Echoing Bush messaging, Gergen called Iraq part of the "war on terrorism"
While commenting for CNN on President Bush's inauguration speech, former presidential adviser David R. Gergen  mouthed the administration line on Iraq and terrorism, referring to the Iraq invasion and the toppling of dictator Saddam Hussein as part of the "war on terrorism." In fact, the "war on terrorism," launched in the wake of the 9-11 terrorist attacks, is linked to Iraq and Saddam primarily through Bush administration messaging and the administration's own actions.
On January 14, The Washington Post reported  that according to a newly released paper  from the National Intelligence Council (the CIA director's think tank), "Iraq has replaced Afghanistan as the training ground for the next generation of 'professionalized' terrorists." The prevalence of terrorists in Iraq is a recent occurrence:

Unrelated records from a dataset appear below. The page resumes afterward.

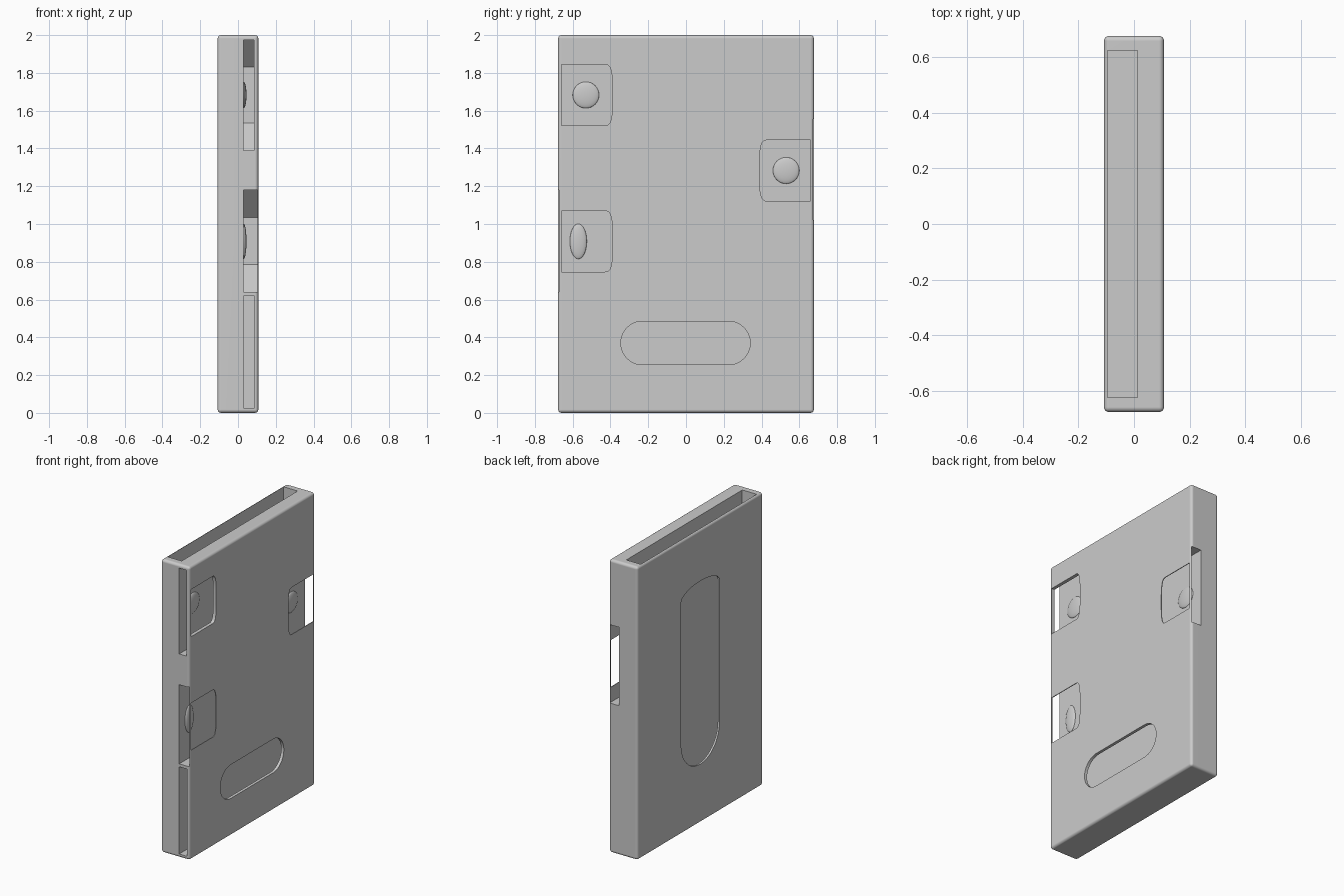
import bpy, bmesh
from math import sin, cos, pi, radians

if "Cube" in bpy.data.objects:
    bpy.data.objects.remove(bpy.data.objects["Cube"], do_unlink=True)

grey = bpy.data.materials.new("plain grey")
grey.use_nodes = True
COLOUR = (0.6, 0.6, 0.6, 1)
grey.diffuse_color = COLOUR
grey.node_tree.nodes["Principled BSDF"].inputs["Base Color"].default_value = COLOUR

HX, HY, H = 0.108, 0.677, 2.0   # half thickness, half width, height
FLOOR = 0.03                    # inner wall of the side slots


def prism(name, outline, x0, x1):
    """Extrude a (y, z) outline from x0 to x1."""
    bm = bmesh.new()
    face = bm.faces.new([bm.verts.new((x0, y, z)) for y, z in outline])
    ext = bmesh.ops.extrude_face_region(bm, geom=[face])
    verts = [v for v in ext["geom"] if isinstance(v, bmesh.types.BMVert)]
    bmesh.ops.translate(bm, verts=verts, vec=(x1 - x0, 0, 0))
    bmesh.ops.recalc_face_normals(bm, faces=bm.faces)
    mesh = bpy.data.meshes.new(name)
    bm.to_mesh(mesh)
    bm.free()
    mesh.materials.append(grey)
    obj = bpy.data.objects.new(name, mesh)
    bpy.context.collection.objects.link(obj)
    return obj


def rect(y0, y1, z0, z1):
    return [(y0, z0), (y1, z0), (y1, z1), (y0, z1)]


def arc(cy, cz, ry, rz, a0, a1, n=20, power=1.0):
    """Arc of an ellipse, squarer when power is under one."""
    def p(v):
        return abs(v) ** power * (1 if v >= 0 else -1)
    angles = [radians(a0 + (a1 - a0) * i / n) for i in range(n + 1)]
    return [(cy + ry * p(cos(a)), cz + rz * p(sin(a))) for a in angles]


def card_slot(side, z0, z1, depth=0.6, cut=0.145):
    """Slot from the front (side -1) or back (side 1) with cut inner corners."""
    mouth, end = side * (HY + 0.05), side * (HY - depth)
    shoulder = end + side * cut
    return [(mouth, z0), (shoulder, z0), (end, z0 + cut),
            (end, z1 - cut), (shoulder, z1), (mouth, z1)]


def thumb_window(side, z):
    """Window whose inner end bulges softly."""
    curve = arc(-0.432, z, 0.043, 0.161, -90, 90, 24, 0.6)
    outline = [(-0.659, z - 0.161)] + curve + [(-0.659, z + 0.161)]
    return [(-side * y, w) for y, w in outline]


# Case body with rounded edges
body = prism("case_body", rect(-HY, HY, 0, H), -HX, HX)
bev = body.modifiers.new("rounded_edges", 'BEVEL')
bev.width, bev.segments = 0.018, 4

# Main pocket, open at the top, and its window on the -x face
oval = arc(0, 0.61, 0.207, 0.21, 180, 360) + arc(0, 1.58, 0.207, 0.07, 0, 180)
cutters = [
    prism("main_pocket", rect(-0.625, 0.625, 0.06, H + 0.1), -0.095, 0.013),
    prism("pocket_window", oval, -0.2, -0.05),
]

# Long lower slot and its rounded window
pill = arc(0.225, 0.37, 0.115, 0.115, -90, 90) + arc(-0.23, 0.37, 0.115, 0.115, 90, 270)
cutters += [
    prism("lower_slot", rect(-HY - 0.05, 0.6, 0.025, 0.62), FLOOR, 0.088),
    prism("lower_window", pill, 0.06, 0.2),
]

# Three card slots: side, z range, outer x, bump centre y and z, bump radii
slots = {
    "upper": (-1, 1.39, 1.975, 0.085, -0.53, 1.683, 0.07, 0.07),
    "middle": (-1, 0.64, 1.18, 0.103, -0.57, 0.908, 0.045, 0.093),
    "back": (1, 1.02, 1.555, 0.103, 0.53, 1.283, 0.07, 0.07),
}
for name, (side, z0, z1, x1, by, bz, ry, rz) in slots.items():
    cutters.append(prism(name + "_slot", card_slot(side, z0, z1), FLOOR, x1))
    cutters.append(prism(name + "_window", thumb_window(side, bz), 0.06, 0.2))

for c in cutters:
    c.hide_render = True
    mod = body.modifiers.new(c.name, 'BOOLEAN')
    mod.operation, mod.solver, mod.object = 'DIFFERENCE', 'EXACT', c

# Apply the cuts, then drop the cutters
bpy.context.view_layer.update()
deps = bpy.context.evaluated_depsgraph_get()
cut_mesh = bpy.data.meshes.new_from_object(body.evaluated_get(deps))
body.modifiers.clear()
body.data = cut_mesh
cut_mesh.materials.clear()
cut_mesh.materials.append(grey)
for p in cut_mesh.polygons:
    p.material_index = 0
for c in cutters:
    bpy.data.objects.remove(c, do_unlink=True)


def smooth(obj):
    bpy.ops.object.select_all(action='DESELECT')
    obj.select_set(True)
    bpy.context.view_layer.objects.active = obj
    bpy.ops.object.shade_smooth_by_angle(angle=radians(30))


smooth(body)
wn = body.modifiers.new("flat_normals", 'WEIGHTED_NORMAL')
wn.keep_sharp = True

# Grip bumps on the slot floors
for name, (side, z0, z1, x1, by, bz, ry, rz) in slots.items():
    bpy.ops.mesh.primitive_uv_sphere_add(segments=32, ring_count=16, radius=1,
                                         location=(FLOOR, by, bz))
    bump = bpy.context.object
    bump.name = name + "_grip_bump"
    bump.scale = (0.015, ry, rz)
    bump.data.materials.append(grey)
    smooth(bump)
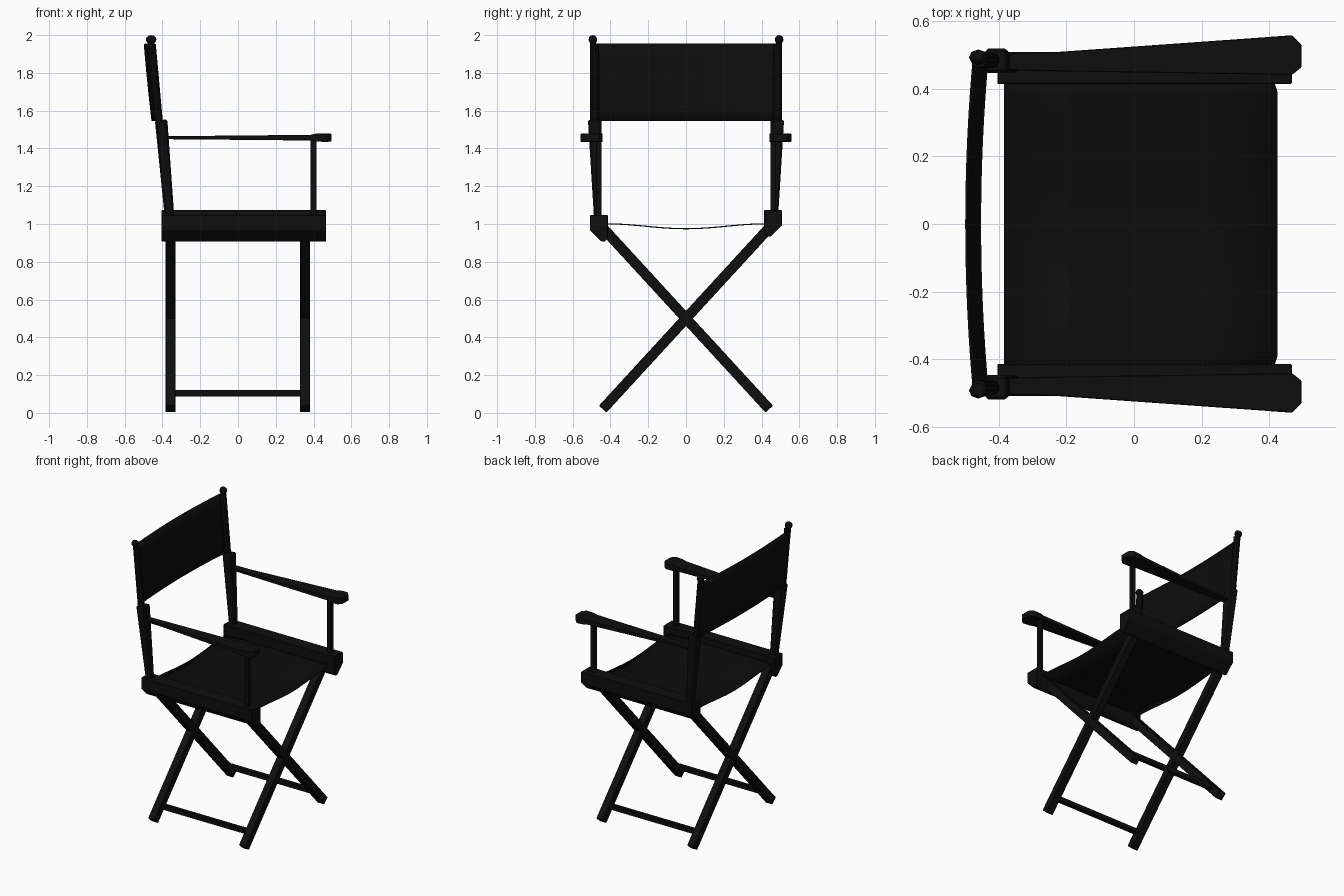
import bpy, bmesh, math
from mathutils import Vector

if "Cube" in bpy.data.objects:
    bpy.data.objects.remove(bpy.data.objects["Cube"])


def material(name, value):
    m = bpy.data.materials.new(name)
    m.diffuse_color = (value, value, value, 1)
    m.use_nodes = True
    m.node_tree.nodes["Principled BSDF"].inputs["Base Color"].default_value = m.diffuse_color
    return m


WOOD = material("black wood", 0.0045)
CANVAS = material("black canvas", 0.004)


def finish(name, bm, mat, smooth=False):
    bmesh.ops.recalc_face_normals(bm, faces=bm.faces)
    me = bpy.data.meshes.new(name)
    bm.to_mesh(me)
    bm.free()
    me.materials.append(mat)
    for p in me.polygons:
        p.use_smooth = smooth
    ob = bpy.data.objects.new(name, me)
    bpy.context.collection.objects.link(ob)
    return ob


def loft(name, rings, mat, bevel=0.0, smooth=False):
    """Closed solid through matching rings of points."""
    bm = bmesh.new()
    vs = [[bm.verts.new(p) for p in r] for r in rings]
    n = len(rings[0])
    for a, b in zip(vs, vs[1:]):
        for i in range(n):
            j = (i + 1) % n
            bm.faces.new((a[i], a[j], b[j], b[i]))
    bm.faces.new(vs[0])
    bm.faces.new(vs[-1])
    ob = finish(name, bm, mat, smooth)
    if bevel:
        mod = ob.modifiers.new("soft edges", 'BEVEL')
        mod.width = bevel
        mod.segments = 1
    return ob


def beam(name, p, q, size_p, size_q=None, bevel=0.003, mat=WOOD):
    """Square bar from p to q; sizes are (along x, across)."""
    p, q = Vector(p), Vector(q)
    d = (q - p).normalized()
    u = Vector((1, 0, 0)) if abs(d.x) < 0.9 else Vector((0, 1, 0))
    u = (u - d * u.dot(d)).normalized()
    v = d.cross(u)
    rings = []
    for c, (w, h) in ((p, size_p), (q, size_q or size_p)):
        rings.append([c + u * w / 2 * a + v * h / 2 * b
                      for a, b in ((-1, -1), (1, -1), (1, 1), (-1, 1))])
    return loft(name, rings, mat, bevel)


def round_bar(name, p, q, r, sides, mat=WOOD):
    p, q = Vector(p), Vector(q)
    rings = []
    for c in (p, q):
        rings.append([c + Vector((r * math.cos(t), r * math.sin(t), 0))
                      for t in (2 * math.pi * (i + 0.5) / sides for i in range(sides))])
    return loft(name, rings, mat)


def sheet(name, func, nu, nv, thick, mat):
    """Thin cloth from a function of u, v in 0..1."""
    bm = bmesh.new()
    g = [[bm.verts.new(func(i / nu, j / nv)) for j in range(nv + 1)] for i in range(nu + 1)]
    for i in range(nu):
        for j in range(nv):
            bm.faces.new((g[i][j], g[i + 1][j], g[i + 1][j + 1], g[i][j + 1]))
    ob = finish(name, bm, mat, True)
    mod = ob.modifiers.new("cloth thickness", 'SOLIDIFY')
    mod.thickness = thick
    mod.offset = 0
    return ob


for s, side in ((-1, "left"), (1, "right")):
    dz = 0.026 if s > 0 else 0.0

    # seat rail with chamfered outer lower edge
    prof = ((0.509, 1.047), (0.414, 1.047), (0.414, 0.925), (0.43, 0.907), (0.447, 0.907), (0.509, 0.968))
    loft(side + "_seat_rail", [[(x, s * y, z + dz) for y, z in prof] for x in (-0.404, 0.467)],
         WOOD, 0.003)

    # crossed legs and foot bar
    for x, where in ((0.355, "front"), (-0.357, "back")):
        beam(f"{where}_{side}_leg", (x, s * 0.441, 0.02), (x, -s * 0.45, 0.99), (0.053, 0.054))
    beam(side + "_foot_bar", (-0.34, s * 0.372, 0.103), (0.34, s * 0.372, 0.103), (0.03, 0.035))

    # back post: tapered socket, slim upper post, knob
    beam(side + "_lower_back_post", (-0.362, s * 0.468, 1.03), (-0.407, s * 0.483, 1.55),
         (0.05, 0.038), (0.066, 0.072), 0.008)
    round_bar(side + "_upper_back_post", (-0.412, s * 0.485, 1.5), (-0.459, s * 0.492, 1.97), 0.017, 8)
    bm = bmesh.new()
    bmesh.ops.create_uvsphere(bm, u_segments=8, v_segments=6, radius=1)
    for v in bm.verts:
        v.co = (-0.46 + v.co.x * 0.028, s * 0.493 + v.co.y * 0.023, 1.976 + v.co.z * 0.024)
    finish(side + "_post_knob", bm, WOOD)

    # canvas sleeve around the post
    round_bar(side + "_back_sleeve", (-0.42, s * 0.484, 1.545), (-0.457, s * 0.485, 1.953), 0.023, 10, CANVAS)

    # arm support and armrest, flared and thicker at the front
    beam(side + "_arm_support", (0.4, s * 0.462, 1.03), (0.4, s * 0.462, 1.45), (0.031, 0.031))
    stations = ((-0.39, 0.455, 0.505, 0.008), (-0.25, 0.452, 0.507, 0.009), (0.385, 0.442, 0.552, 0.015),
                (0.41, 0.441, 0.554, 0.021), (0.467, 0.441, 0.558, 0.022), (0.495, 0.463, 0.53, 0.021))
    loft(side + "_armrest",
         [[(x, s * a, 1.457 - h), (x, s * b, 1.457 - h), (x, s * b, 1.457 + h), (x, s * a, 1.457 + h)]
          for x, a, b, h in stations], WOOD, 0.002)


# sagging canvas seat, slightly drawn in at its front corners
def seat(u, v):
    y = -0.425 + 0.85 * u
    t = abs(y) / 0.425
    front = 0.425 - (0.012 if t > 0.92 else 0)
    return (-0.384 + (front + 0.384) * v, y, 0.975 + 0.026 * (0.5 - 0.5 * math.cos(math.pi * t)))


sheet("canvas_seat", seat, 24, 4, 0.006, CANVAS)


# bowed canvas back with a few soft creases near the middle
def back(u, v):
    y = -0.49 + 0.98 * u
    t = y / 0.49
    crease = 0.002 * math.sin(y * 55) * math.exp(-(y / 0.13) ** 2) * math.sin(math.pi * v)
    return (-0.433 - 0.041 * v - 0.022 * (1 - t * t) + crease, y, 1.545 + 0.409 * v)


sheet("canvas_back", back, 40, 6, 0.006, CANVAS)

[T]he CIA said Saddam Hussein had only circumstantial ties with several al Qaeda members. Osama bin Laden rejected the idea of forming an alliance with Hussein and viewed him as an enemy of the jihadist movement because the Iraqi leader rejected radical Islamic ideals and ran a secular government.
As the Post reported, the U.S.-led invasion of Iraq itself triggered an influx of foreign terrorists:
[A]s instability in Iraq grew after the toppling of Hussein, and resentment toward the United States intensified in the Muslim world, hundreds of foreign terrorists flooded into Iraq across its unguarded borders. They found tons of unprotected weapons caches that, military officials say, they are now using against U.S. troops.
Throughout the 2004 presidential campaign, the Bush-Cheney campaign repeatedly asserted that Iraq was a central front in the war on terrorism, but offered no concrete evidence that Saddam had ever perpetrated or supported anti-U.S. terrorism. Indeed, the 9-11 Commission concluded  that Iraq had no "collaborative operational relationship" with Al Qaida. Nonetheless, Gergen apparently accepted the administration's claims of a connection between Iraq and the war on terrorism, without noting the irony that it is one created largely by the administration's own actions.
From CNN's January 20 coverage of Bush's second Inauguration Day:
GERGEN (commenting on Bush's inaugural address): His [Bush's] first priority is clearly the war on terrorism and an expansive, aggressive war on terrorism. His second priority is domestic legislation and third, and, oh, by the way, is trying to heal the division of the country -- very different from what we thought. Historically significant because I think he's revealed to us today his strategy to win the war on terrorism is far more ambitious than we ever imagined. It is not simply going after Iraq and getting rid of Saddam, nor is it simply going after Al Qaida. It is, rather, to expand and extend liberty across much of the world.